• **Assignment**:
First find the line with "face = bm.faces.new([bm.verts.new(p)" in the entries below, then set down exactly every line through the line with "i * pi / 2, (i", that line included.

• **Data to examine**:
=== Section Start ===

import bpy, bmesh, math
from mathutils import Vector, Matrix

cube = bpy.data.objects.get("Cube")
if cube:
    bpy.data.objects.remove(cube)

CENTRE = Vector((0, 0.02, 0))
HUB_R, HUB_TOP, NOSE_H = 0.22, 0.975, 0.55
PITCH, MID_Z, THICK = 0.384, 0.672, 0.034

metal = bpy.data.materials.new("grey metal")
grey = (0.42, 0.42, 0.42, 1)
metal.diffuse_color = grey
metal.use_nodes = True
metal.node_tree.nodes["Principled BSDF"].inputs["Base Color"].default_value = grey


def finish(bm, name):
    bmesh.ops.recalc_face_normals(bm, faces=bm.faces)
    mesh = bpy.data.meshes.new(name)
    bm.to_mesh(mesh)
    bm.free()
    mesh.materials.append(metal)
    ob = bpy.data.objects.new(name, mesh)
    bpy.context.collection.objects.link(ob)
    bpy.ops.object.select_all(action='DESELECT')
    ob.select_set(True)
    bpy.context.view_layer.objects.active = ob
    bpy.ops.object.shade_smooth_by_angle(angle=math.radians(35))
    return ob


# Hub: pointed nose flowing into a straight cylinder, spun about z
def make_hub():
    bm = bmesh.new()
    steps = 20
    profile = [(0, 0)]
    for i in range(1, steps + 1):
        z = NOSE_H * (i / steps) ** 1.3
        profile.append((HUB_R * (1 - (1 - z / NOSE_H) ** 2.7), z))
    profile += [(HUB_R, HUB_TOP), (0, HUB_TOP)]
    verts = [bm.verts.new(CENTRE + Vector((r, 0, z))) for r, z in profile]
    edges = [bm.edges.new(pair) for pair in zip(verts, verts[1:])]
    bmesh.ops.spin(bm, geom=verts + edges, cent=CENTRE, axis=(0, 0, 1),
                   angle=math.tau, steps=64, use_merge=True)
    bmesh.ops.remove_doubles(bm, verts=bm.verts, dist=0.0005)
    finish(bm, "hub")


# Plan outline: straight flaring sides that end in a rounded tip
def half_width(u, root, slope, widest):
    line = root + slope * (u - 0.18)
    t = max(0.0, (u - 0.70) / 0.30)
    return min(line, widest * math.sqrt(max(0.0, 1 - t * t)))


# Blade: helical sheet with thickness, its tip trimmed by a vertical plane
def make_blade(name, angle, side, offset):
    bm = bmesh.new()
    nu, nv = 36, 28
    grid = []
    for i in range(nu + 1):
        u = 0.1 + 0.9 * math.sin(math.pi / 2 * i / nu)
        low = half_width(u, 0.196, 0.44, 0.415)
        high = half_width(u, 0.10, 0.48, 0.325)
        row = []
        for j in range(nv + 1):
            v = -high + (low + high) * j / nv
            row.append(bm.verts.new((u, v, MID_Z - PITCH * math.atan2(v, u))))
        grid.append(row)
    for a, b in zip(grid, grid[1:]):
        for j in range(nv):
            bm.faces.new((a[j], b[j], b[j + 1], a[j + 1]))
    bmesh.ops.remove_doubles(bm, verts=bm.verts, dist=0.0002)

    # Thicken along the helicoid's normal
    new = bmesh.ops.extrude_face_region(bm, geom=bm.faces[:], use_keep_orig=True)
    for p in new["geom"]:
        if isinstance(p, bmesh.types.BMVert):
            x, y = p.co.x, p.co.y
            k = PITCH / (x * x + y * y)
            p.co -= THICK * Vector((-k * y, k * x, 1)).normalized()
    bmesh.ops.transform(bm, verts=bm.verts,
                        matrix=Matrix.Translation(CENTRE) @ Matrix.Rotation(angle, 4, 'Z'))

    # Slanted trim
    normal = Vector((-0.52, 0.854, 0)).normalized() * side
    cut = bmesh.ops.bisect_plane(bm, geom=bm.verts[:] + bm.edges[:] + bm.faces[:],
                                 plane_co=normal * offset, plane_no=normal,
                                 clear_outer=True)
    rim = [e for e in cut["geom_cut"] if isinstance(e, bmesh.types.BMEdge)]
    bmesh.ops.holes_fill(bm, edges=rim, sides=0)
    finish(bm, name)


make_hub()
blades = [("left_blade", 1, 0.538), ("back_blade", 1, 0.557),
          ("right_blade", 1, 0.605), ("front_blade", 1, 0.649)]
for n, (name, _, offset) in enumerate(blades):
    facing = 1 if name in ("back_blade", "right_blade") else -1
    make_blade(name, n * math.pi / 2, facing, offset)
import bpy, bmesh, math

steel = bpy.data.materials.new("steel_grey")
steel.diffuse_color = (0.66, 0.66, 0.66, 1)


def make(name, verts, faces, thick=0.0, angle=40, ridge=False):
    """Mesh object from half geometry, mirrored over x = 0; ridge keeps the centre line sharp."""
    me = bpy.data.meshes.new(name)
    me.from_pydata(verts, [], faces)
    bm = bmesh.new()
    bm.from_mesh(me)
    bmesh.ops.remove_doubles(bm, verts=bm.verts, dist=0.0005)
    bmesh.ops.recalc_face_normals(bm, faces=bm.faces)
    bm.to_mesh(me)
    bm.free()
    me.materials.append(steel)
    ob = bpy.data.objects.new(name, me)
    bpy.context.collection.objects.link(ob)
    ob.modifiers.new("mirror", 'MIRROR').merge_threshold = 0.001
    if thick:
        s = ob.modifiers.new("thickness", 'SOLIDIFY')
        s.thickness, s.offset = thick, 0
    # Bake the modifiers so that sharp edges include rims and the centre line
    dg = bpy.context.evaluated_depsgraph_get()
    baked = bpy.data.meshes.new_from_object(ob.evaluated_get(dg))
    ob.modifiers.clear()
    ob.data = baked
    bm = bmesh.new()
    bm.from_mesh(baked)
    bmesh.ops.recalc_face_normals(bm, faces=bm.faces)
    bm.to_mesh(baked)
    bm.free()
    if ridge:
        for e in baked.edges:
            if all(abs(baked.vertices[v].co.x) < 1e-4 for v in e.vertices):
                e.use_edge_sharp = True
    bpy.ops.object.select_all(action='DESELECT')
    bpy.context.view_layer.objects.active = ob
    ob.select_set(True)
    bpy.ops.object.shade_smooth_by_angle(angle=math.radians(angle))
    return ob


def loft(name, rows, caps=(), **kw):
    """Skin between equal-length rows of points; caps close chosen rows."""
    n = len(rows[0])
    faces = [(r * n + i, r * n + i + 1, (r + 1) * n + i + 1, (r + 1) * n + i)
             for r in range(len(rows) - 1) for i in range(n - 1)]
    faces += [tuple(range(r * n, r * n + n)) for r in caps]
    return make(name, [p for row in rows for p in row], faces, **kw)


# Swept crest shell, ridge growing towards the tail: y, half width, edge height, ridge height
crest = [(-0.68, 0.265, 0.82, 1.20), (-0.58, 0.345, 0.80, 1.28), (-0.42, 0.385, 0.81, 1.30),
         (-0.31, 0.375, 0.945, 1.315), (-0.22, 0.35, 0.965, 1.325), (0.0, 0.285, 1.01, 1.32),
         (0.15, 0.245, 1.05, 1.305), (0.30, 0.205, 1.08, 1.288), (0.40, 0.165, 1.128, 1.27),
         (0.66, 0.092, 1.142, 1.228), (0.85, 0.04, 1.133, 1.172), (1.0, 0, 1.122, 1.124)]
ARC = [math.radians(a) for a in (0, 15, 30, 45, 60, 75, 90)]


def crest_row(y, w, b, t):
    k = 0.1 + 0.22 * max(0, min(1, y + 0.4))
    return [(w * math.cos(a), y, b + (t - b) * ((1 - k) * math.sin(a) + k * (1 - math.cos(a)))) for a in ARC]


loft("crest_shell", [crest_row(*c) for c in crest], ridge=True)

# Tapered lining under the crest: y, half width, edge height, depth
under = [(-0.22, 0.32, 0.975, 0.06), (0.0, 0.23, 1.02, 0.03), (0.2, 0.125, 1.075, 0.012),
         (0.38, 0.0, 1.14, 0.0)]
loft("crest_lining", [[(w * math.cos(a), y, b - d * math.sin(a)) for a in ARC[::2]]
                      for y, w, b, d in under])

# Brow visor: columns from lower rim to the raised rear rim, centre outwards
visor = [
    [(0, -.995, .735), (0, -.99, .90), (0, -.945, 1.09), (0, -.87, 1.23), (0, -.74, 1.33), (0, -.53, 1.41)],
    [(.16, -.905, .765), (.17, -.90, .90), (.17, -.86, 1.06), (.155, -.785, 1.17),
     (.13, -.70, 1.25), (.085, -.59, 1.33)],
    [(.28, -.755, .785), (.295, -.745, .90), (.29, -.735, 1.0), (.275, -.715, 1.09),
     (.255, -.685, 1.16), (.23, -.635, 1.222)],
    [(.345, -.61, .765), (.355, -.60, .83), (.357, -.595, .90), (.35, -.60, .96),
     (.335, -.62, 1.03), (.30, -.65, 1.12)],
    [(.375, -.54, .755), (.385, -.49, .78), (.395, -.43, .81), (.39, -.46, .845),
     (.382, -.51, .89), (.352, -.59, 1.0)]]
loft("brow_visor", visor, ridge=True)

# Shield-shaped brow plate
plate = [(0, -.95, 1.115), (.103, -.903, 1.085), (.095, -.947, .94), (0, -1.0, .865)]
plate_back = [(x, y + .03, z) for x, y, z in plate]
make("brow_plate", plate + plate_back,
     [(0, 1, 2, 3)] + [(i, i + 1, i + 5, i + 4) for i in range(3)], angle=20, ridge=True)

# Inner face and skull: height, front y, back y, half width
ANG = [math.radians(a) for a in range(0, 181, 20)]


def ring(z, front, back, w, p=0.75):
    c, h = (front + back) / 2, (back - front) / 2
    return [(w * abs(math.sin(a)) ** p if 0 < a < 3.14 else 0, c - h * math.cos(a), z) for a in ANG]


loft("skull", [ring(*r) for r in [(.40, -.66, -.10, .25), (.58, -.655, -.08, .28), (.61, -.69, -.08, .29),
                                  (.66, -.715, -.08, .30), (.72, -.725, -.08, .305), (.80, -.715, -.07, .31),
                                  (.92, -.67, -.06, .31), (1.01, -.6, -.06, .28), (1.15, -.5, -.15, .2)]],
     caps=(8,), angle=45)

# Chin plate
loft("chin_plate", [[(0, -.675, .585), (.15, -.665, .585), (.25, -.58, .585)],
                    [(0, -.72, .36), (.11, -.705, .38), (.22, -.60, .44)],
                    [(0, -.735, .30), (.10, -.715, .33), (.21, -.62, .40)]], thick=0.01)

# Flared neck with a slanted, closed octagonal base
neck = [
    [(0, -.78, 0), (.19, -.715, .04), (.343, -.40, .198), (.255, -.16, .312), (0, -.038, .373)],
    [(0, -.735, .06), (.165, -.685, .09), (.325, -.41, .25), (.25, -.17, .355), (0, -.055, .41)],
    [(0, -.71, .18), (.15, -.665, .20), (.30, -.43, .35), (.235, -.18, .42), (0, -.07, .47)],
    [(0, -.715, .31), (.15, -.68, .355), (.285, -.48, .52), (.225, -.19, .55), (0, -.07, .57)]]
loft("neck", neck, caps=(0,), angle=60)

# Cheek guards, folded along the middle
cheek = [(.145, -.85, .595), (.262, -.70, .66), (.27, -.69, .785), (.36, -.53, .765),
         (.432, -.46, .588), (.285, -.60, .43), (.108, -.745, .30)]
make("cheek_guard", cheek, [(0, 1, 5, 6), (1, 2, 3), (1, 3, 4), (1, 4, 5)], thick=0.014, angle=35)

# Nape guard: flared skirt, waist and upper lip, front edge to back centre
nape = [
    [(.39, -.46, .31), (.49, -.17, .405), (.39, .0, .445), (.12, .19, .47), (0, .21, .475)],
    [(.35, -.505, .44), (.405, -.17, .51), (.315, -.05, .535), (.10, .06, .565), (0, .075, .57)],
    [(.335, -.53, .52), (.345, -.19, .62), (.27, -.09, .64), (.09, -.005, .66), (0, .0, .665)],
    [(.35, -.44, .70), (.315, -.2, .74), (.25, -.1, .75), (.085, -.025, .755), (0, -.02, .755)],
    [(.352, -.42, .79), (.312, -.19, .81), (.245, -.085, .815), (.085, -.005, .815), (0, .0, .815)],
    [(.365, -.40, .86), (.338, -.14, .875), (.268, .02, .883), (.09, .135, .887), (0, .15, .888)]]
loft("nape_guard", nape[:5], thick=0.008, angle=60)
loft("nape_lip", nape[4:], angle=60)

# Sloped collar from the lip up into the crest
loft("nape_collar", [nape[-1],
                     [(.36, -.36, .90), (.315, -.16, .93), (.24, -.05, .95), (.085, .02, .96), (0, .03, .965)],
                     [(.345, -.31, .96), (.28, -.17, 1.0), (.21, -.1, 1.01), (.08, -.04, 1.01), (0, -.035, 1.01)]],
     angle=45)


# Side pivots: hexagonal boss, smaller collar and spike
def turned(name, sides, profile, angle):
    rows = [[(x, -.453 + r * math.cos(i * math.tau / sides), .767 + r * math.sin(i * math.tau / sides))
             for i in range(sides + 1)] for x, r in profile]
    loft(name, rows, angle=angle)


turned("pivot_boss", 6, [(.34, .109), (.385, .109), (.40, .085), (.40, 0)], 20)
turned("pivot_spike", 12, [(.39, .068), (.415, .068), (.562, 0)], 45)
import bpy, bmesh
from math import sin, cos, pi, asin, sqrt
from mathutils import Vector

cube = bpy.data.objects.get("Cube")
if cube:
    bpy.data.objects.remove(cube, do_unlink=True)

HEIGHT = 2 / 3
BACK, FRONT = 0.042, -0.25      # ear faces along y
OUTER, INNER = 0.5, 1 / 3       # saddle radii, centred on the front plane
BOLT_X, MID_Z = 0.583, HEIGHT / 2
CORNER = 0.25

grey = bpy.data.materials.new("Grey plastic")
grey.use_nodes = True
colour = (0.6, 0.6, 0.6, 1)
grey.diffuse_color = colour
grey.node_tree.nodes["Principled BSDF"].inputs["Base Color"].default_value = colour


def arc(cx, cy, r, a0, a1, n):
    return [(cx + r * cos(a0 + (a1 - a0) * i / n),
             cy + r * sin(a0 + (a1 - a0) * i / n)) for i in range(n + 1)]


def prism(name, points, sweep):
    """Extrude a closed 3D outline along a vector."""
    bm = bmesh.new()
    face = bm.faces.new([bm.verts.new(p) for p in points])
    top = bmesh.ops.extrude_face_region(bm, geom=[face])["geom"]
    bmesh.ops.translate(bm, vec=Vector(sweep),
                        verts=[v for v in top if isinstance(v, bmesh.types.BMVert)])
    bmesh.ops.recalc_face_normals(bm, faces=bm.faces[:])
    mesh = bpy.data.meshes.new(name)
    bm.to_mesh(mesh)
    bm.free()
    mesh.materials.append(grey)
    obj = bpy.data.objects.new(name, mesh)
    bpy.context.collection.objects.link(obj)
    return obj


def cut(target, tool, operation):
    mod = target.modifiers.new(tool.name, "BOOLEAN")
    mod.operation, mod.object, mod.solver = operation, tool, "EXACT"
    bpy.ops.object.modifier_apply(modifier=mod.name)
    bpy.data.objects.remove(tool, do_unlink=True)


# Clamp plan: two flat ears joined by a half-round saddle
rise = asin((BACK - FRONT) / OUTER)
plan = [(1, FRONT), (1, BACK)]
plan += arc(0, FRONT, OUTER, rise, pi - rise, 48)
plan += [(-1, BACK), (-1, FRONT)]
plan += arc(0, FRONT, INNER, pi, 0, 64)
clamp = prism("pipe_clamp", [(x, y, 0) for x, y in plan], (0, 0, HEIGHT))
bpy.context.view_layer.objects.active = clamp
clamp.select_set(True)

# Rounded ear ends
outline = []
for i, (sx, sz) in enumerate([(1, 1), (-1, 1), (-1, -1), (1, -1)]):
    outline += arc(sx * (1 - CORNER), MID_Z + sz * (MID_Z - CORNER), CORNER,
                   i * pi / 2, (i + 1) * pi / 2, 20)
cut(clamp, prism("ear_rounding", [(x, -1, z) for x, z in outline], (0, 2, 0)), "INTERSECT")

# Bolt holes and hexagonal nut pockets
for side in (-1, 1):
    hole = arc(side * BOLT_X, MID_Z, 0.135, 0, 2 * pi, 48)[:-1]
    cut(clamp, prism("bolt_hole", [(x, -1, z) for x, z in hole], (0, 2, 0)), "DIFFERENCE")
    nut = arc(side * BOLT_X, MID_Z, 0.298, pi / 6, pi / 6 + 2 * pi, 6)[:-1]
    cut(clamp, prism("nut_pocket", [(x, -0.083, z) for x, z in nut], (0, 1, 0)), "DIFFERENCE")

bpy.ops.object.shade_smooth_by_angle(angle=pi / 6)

=== Section End ===

• **Exercise response**:
    face = bm.faces.new([bm.verts.new(p) for p in points])
    top = bmesh.ops.extrude_face_region(bm, geom=[face])["geom"]
    bmesh.ops.translate(bm, vec=Vector(sweep),
                        verts=[v for v in top if isinstance(v, bmesh.types.BMVert)])
    bmesh.ops.recalc_face_normals(bm, faces=bm.faces[:])
    mesh = bpy.data.meshes.new(name)
    bm.to_mesh(mesh)
    bm.free()
    mesh.materials.append(grey)
    obj = bpy.data.objects.new(name, mesh)
    bpy.context.collection.objects.link(obj)
    return obj


def cut(target, tool, operation):
    mod = target.modifiers.new(tool.name, "BOOLEAN")
    mod.operation, mod.object, mod.solver = operation, tool, "EXACT"
    bpy.ops.object.modifier_apply(modifier=mod.name)
    bpy.data.objects.remove(tool, do_unlink=True)


# Clamp plan: two flat ears joined by a half-round saddle
rise = asin((BACK - FRONT) / OUTER)
plan = [(1, FRONT), (1, BACK)]
plan += arc(0, FRONT, OUTER, rise, pi - rise, 48)
plan += [(-1, BACK), (-1, FRONT)]
plan += arc(0, FRONT, INNER, pi, 0, 64)
clamp = prism("pipe_clamp", [(x, y, 0) for x, y in plan], (0, 0, HEIGHT))
bpy.context.view_layer.objects.active = clamp
clamp.select_set(True)

# Rounded ear ends
outline = []
for i, (sx, sz) in enumerate([(1, 1), (-1, 1), (-1, -1), (1, -1)]):
    outline += arc(sx * (1 - CORNER), MID_Z + sz * (MID_Z - CORNER), CORNER,
                   i * pi / 2, (i + 1) * pi / 2, 20)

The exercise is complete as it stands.